The use of marijuana and mood-altering prescription drugs is increasing among drivers in the U.S. While it’s illegal in the United States to drive while drunk (with blood alcohol concentrations [BACs] of .08 or higher), the laws involving drugged driving vary across states.
Use of psychoactive drugs have similar, and perhaps even worse, effects and outcomes than driving after drinking alcohol. Drugged driving places the driver, passengers, as well as other drivers and pedestrians at risk for death or serious injury. In 2015, the most recent year for which most data are available, the NHTSA Fatality Analysis Reporting System (FARS) showed that psychoactive drugs were present in 43% of the fatalities in which the driver’s level of impairment or consumption was known via drug and alcohol testing. Impairment from drugs other than alcohol were more frequently cited in the FARS data (2016). An estimated 35,200 people died in 2015, up from the 32,675 reported fatalities in 2014, which is a 7.7 percent increase in motor vehicle traffic deaths in one year.
Marijuana use is rampant across the U.S. and increasing in nearly every age cohort.
As of April 2017, marijuana has been legalized for medical purposes in 29 states and the District of Columbia. The most recent state to do so is West Virginia, which legalized medical marijuana in April 2017, and it will become the law of the land in July 2019.
Recreational use of marijuana is currently allowed in Alaska, California, Colorado, Maine, Massachusetts, Nevada, Oregon, Washington and the District of Columbia. In addition, 13 other states have decriminalized possession of small amounts of marijuana, making it essentially legal to use.
In 2015, Congress identified impaired driving from drugs other than alcohol as a priority in the Fixing America’s Surface Transportation (FAST) Act.
This bill directed NHTSA to develop new education programs that will increase public awareness about the dangers associated with drugged driving.
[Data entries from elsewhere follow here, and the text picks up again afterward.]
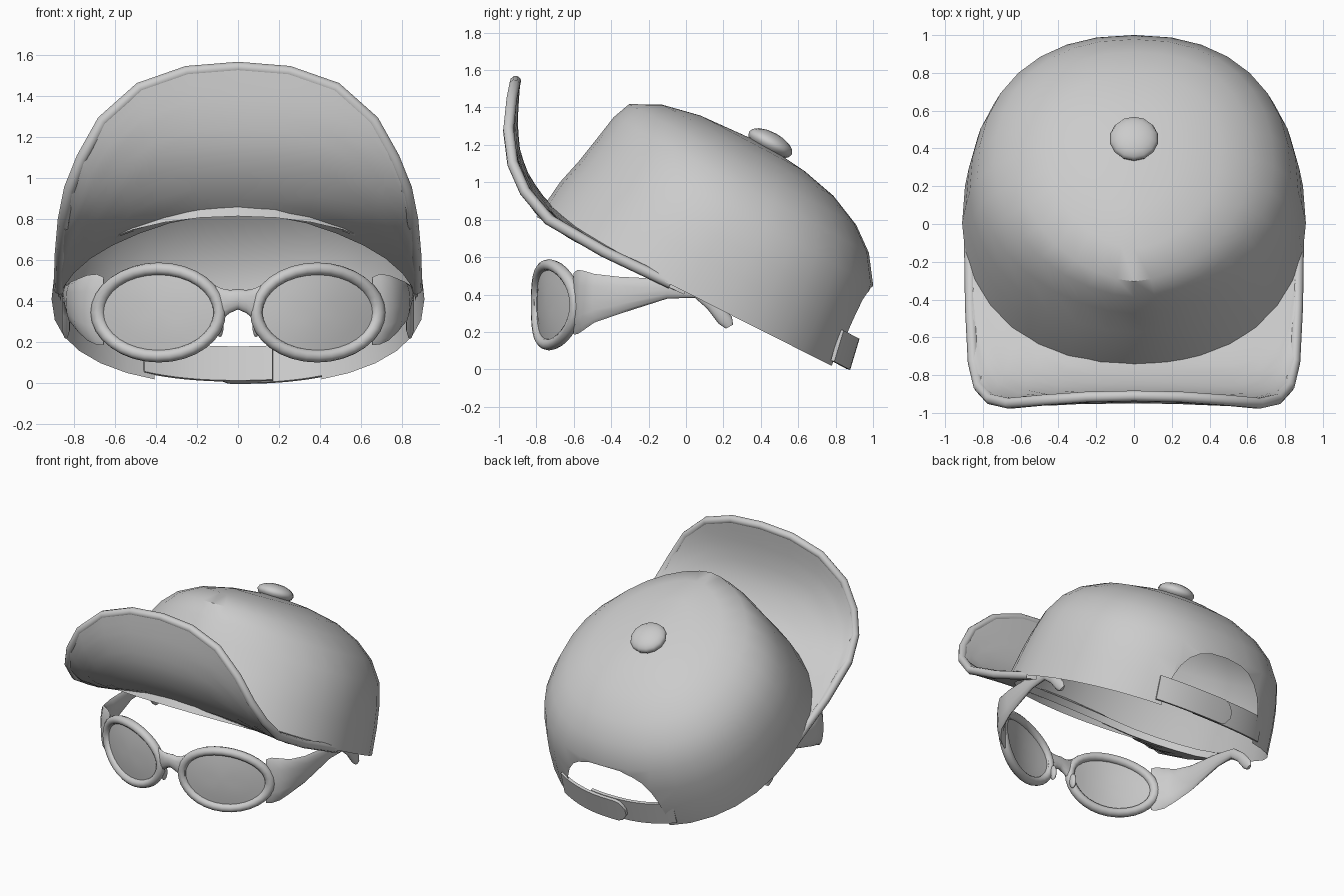
import bpy, bmesh, math
from mathutils import Vector

if "Cube" in bpy.data.objects:
    bpy.data.objects.remove(bpy.data.objects["Cube"])

grey = bpy.data.materials.new("plain_grey")
grey.use_nodes = True
COLOUR = (0.6, 0.6, 0.6, 1)
grey.diffuse_color = COLOUR
grey.node_tree.nodes["Principled BSDF"].inputs["Base Color"].default_value = COLOUR

TILT = math.radians(28)
ROUND = 0.88         # squareness of the back of the crown


def cap(x, b, u):
    """Cap coordinates (side, back, up) to world, with the cap tipped back."""
    c, s = math.cos(TILT), math.sin(TILT)
    return Vector((x, 0.025 + b * c + u * s, 0.45 - b * s + u * c))


def lerp(table, v):
    """Piecewise linear lookup in (key, value) pairs with rising keys."""
    for (a, p), (b, q) in zip(table, table[1:]):
        if v <= b:
            return p + (q - p) * max(0, v - a) / (b - a)
    return table[-1][1]


def power(v, p):
    return math.copysign(abs(v) ** p, v)


def grid(name, rows, ring=False, caps=False):
    """Mesh from rows of points; ring closes each row, caps fill the ends."""
    bm = bmesh.new()
    vs = [[bm.verts.new(p) for p in row] for row in rows]
    n = len(rows[0])
    for r, q in zip(vs, vs[1:]):
        for i in range(n if ring else n - 1):
            j = (i + 1) % n
            bm.faces.new((r[i], r[j], q[j], q[i]))
    if caps:
        bm.faces.new(vs[0])
        bm.faces.new(vs[-1])
    bmesh.ops.remove_doubles(bm, verts=bm.verts, dist=0.0005)
    bmesh.ops.recalc_face_normals(bm, faces=bm.faces)
    me = bpy.data.meshes.new(name)
    bm.to_mesh(me)
    bm.free()
    ob = bpy.data.objects.new(name, me)
    bpy.context.collection.objects.link(ob)
    return ob


def activate(ob):
    bpy.ops.object.select_all(action='DESELECT')
    bpy.context.view_layer.objects.active = ob
    ob.select_set(True)


def modify(ob, kind, **settings):
    """Add a modifier and apply it at once."""
    activate(ob)
    m = ob.modifiers.new(kind, kind)
    for k, v in settings.items():
        setattr(m, k, v)
    bpy.ops.object.modifier_apply(modifier=m.name)


def finish(ob, angle=40):
    activate(ob)
    ob.data.materials.clear()
    ob.data.materials.append(grey)
    bpy.ops.object.shade_smooth_by_angle(angle=math.radians(angle))


def loft(name, rings, sides=12):
    """Oval sections (x, y, z, half height, half thickness, lean) along a path."""
    pts = [Vector(r[:3]) for r in rings]
    rows = []
    for k, (x, y, z, h, t, lean) in enumerate(rings):
        along = pts[min(k + 1, len(pts) - 1)] - pts[max(k - 1, 0)]
        up = Vector((0, math.sin(lean), math.cos(lean)))
        out = along.cross(up).normalized()
        rows.append([pts[k] + up * h * math.cos(a) + out * t * math.sin(a)
                     for a in (i * math.tau / sides for i in range(sides))])
    finish(grid(name, rows, True, True), 60)


def ellipsoid(name, place, size, turn=0):
    bpy.ops.mesh.primitive_uv_sphere_add(segments=14, ring_count=8, location=place,
                                         rotation=(turn, 0, 0))
    ob = bpy.context.object
    ob.name, ob.scale = name, size
    finish(ob, 60)


# Crown: rings of (up, back, side, front) radii, with a slight ridge at the front
LEVELS = [(0, .94, .91, .90), (.16, .925, .89, .875), (.3, .9, .87, .84),
          (.46, .86, .83, .81), (.6, .76, .74, .785), (.7, .63, .62, .745),
          (.78, .45, .46, .59), (.825, .25, .25, .38), (.85, 0, 0, 0)]
rows = []
for up, back, side, front in LEVELS:
    row = []
    for i in range(32):
        a = i * math.tau / 32
        s, c = math.sin(a), math.cos(a)
        p = ROUND if c > 0 else min(0.97 + 0.35 * up, 1.18)
        sag = -0.025 - 0.04 * (0.5 - 0.5 * c) if up == 0 else 0
        row.append(cap(side * power(s, p), (back if c > 0 else front) * power(c, min(p, 1)),
                       up + sag))
    rows.append(row)
crown = grid("crown", rows, True)
modify(crown, 'SOLIDIFY', thickness=0.012, offset=-1)

# Arched opening at the back of the crown
arch = [(0.41 * power(math.cos(a), 0.75), -0.05 + 0.5 * power(math.sin(a), 0.85))
        for a in (i * math.tau / 28 for i in range(28))]
cutter = grid("opening_cutter", [[cap(x, b, u) for x, u in arch] for b in (0.4, 1.3)], True, True)
cutter.hide_render = True
modify(crown, 'BOOLEAN', operation='DIFFERENCE', solver='EXACT', object=cutter)
bpy.data.objects.remove(cutter)

# Keep only the outer skin of the crown
bm = bmesh.new()
bm.from_mesh(crown.data)
inner = [f for f in bm.faces
         if f.normal.dot(f.calc_center_median() - cap(0, 0, 0.1)) < 0.3]
bmesh.ops.delete(bm, geom=inner, context='FACES')
bm.to_mesh(crown.data)
bm.free()
finish(crown)

# Button on top
ellipsoid("top_button", cap(0, 0.02, 0.87), (0.13, 0.13, 0.06), -TILT)

# Brim: sheet between the crown rim and a rounded outline, bent up and arched across
BEND = [(.40, .05), (.56, -.3), (.71, -.6), (.83, -.78), (1.0, -.9),
        (1.15, -.955), (1.3, -.97), (1.42, -.965), (1.55, -.955)]
HEIGHT = sorted((y, z) for z, y in BEND[:7])
EDGE = [(0, 1.54), (.25, 1.52), (.48, 1.44), (.66, 1.28), (.76, 1.1), (.82, .95),
        (.85, .8), (.865, .63), (.87, .46)]
half = []
for k, (x_out, z_out) in enumerate(EDGE):
    a = math.radians(90) * k / (len(EDGE) - 1)
    x_in = 0.87 * math.sin(a)
    z_in = lerp(HEIGHT, -0.75 * math.cos(a))
    strip = []
    for j in range(11):
        t = j / 10
        x, z = x_in + (x_out - x_in) * t, z_in + (z_out - z_in) * t
        lean = lerp([(0.7, 1.05), (1.15, 0)], z)
        rise = 0.045 * max(0, 1 - (x / 0.86) ** 2)
        strip.append(Vector((x, lerp(BEND, z) + rise * math.cos(lean), z + rise * math.sin(lean))))
    half.append(strip)
strips = [[Vector((-p.x, p.y, p.z)) for p in s] for s in half[:0:-1]] + half
brim = grid("brim", strips)
modify(brim, 'SOLIDIFY', thickness=0.05, offset=0)
finish(brim, 60)

# Rounded piping along the brim edge
curve = bpy.data.curves.new("brim_piping", 'CURVE')
curve.dimensions = '3D'
curve.bevel_depth, curve.bevel_resolution = 0.03, 2
line = curve.splines.new('POLY')
line.points.add(len(strips) - 1)
for point, strip in zip(line.points, strips):
    point.co = (*strip[-1], 1)
piping = bpy.data.objects.new("brim_piping", curve)
bpy.context.collection.objects.link(piping)
activate(piping)
bpy.ops.object.convert(target='MESH')
finish(bpy.context.object, 60)


# Closing strap: two overlapping bands, the outer one with a round end
def strap(name, x0, x1, reach, round_end):
    rows = []
    for i in range(17):
        x = x0 + (x1 - x0) * i / 16
        b = reach * (1 - abs(x / 0.91) ** 2.25) ** 0.44
        near = max(0, 1 - abs(x1 - x) / 0.08) if round_end else 0
        h = 0.085 * math.sqrt(max(0.08, 1 - near ** 2))
        rows.append([cap(x, b - 0.2 * k * h, 0.083 + k * h) for k in (-1, 0, 1)])
    ob = grid(name, rows)
    modify(ob, 'SOLIDIFY', thickness=0.022, offset=0)
    finish(ob)


strap("strap_inner", -0.46, 0.17, 0.915, False)
strap("strap_outer", 0.46, -0.12, 0.938, True)


# Glasses
def wrap(x):
    return -0.80 + 0.45 * x * x


def oval(cx, rx, rz, n, bulge=0):
    return [Vector((cx + rx * math.cos(a), wrap(cx + rx * math.cos(a)) - bulge,
                    0.345 + rz * math.sin(a))) for a in (i * math.tau / n for i in range(n))]


for side, s in (("left", 1), ("right", -1)):
    cx = s * 0.387
    # rim: round tube swept around the lens
    rows = []
    for i, p in enumerate(oval(cx, 0.297, 0.213, 32)):
        a = i * math.tau / 32
        out = Vector((math.cos(a), 0.9 * p.x * math.cos(a), math.sin(a)))
        back = Vector((-0.9 * p.x, 1, 0)).normalized()
        rows.append([p + out * 0.031 * math.cos(b) + back * 0.034 * math.sin(b)
                     for b in (j * math.tau / 10 for j in range(10))])
    finish(grid(side + "_rim", rows + rows[:1], True), 80)
    # slightly domed lens
    lens = grid(side + "_lens", [oval(cx, 0.285 * f, 0.205 * f, 32, 0.016 * (1 - f * f))
                                 for f in (1, 0.7, 0.35, 0)], True)
    modify(lens, 'SOLIDIFY', thickness=0.008, offset=0)
    finish(lens)
    # temple arm: tall at the hinge, tapering to a hooked tip
    loft(side + "_temple", [(s * x, y, z, h, t, lean) for x, y, z, h, t, lean in (
        (.655, -.60, .352, .165, .006, 0), (.69, -.58, .36, .172, .022, 0),
        (.735, -.55, .368, .16, .028, 0), (.78, -.49, .38, .13, .028, 0),
        (.815, -.36, .395, .10, .025, 0), (.835, -.1, .43, .052, .02, 0),
        (.84, .06, .415, .035, .02, .4), (.84, .145, .345, .038, .02, 1),
        (.84, .21, .262, .04, .02, 1.1), (.84, .232, .228, .022, .01, 1.1))])
    # nose pad
    ellipsoid(side + "_nose_pad", (s * 0.088, -0.76, 0.28), (0.018, 0.03, 0.055))

loft("bridge", [(x, wrap(x), 0.375 + 0.035 * (1 - abs(x) / 0.12), 0.05 + 4 * x * x,
                 0.03 - 0.8 * x * x, 0)
                for x in (-0.12, -0.08, -0.04, 0, 0.04, 0.08, 0.12)])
The Act also requires the Department of Transportation (DOT) to study the relationship between marijuana use and driving impairment as well as develop new methods to detect marijuana impairment among drivers. Certainly, the technology to measure acute impairment in long-acting drugs like marijuana is a challenge, but it is necessary on many fronts. And the right kind education may have an impact.
Why Does This Matter?
The recent data on distracted driving (texting, cell phone use, or navigation) has declined steadily since 2007. Highlighting the fatalities due to texting while driving has caused parents to make a concerted effort to crack down on their kids. Law enforcement giving hefty financial fines when catching distracted driver is associated with the decline. However, the percent of U.S. adults who consider marijuana a risky or harmful drug is declining rapidly. As a result, the use of cannabis among all age groups is increasing. Attitudes about the potential harm associated with using a drug are predictive of mortality and morbidity.
Lastly, several small studies of aircraft pilots demonstrated that impairment from cannabis persists at least 24 hours after the subjective feelings of intoxication are gone. If one doesn’t feel impaired, they are more likely to drive and thus more likely to be involved in a serious or fatal accident.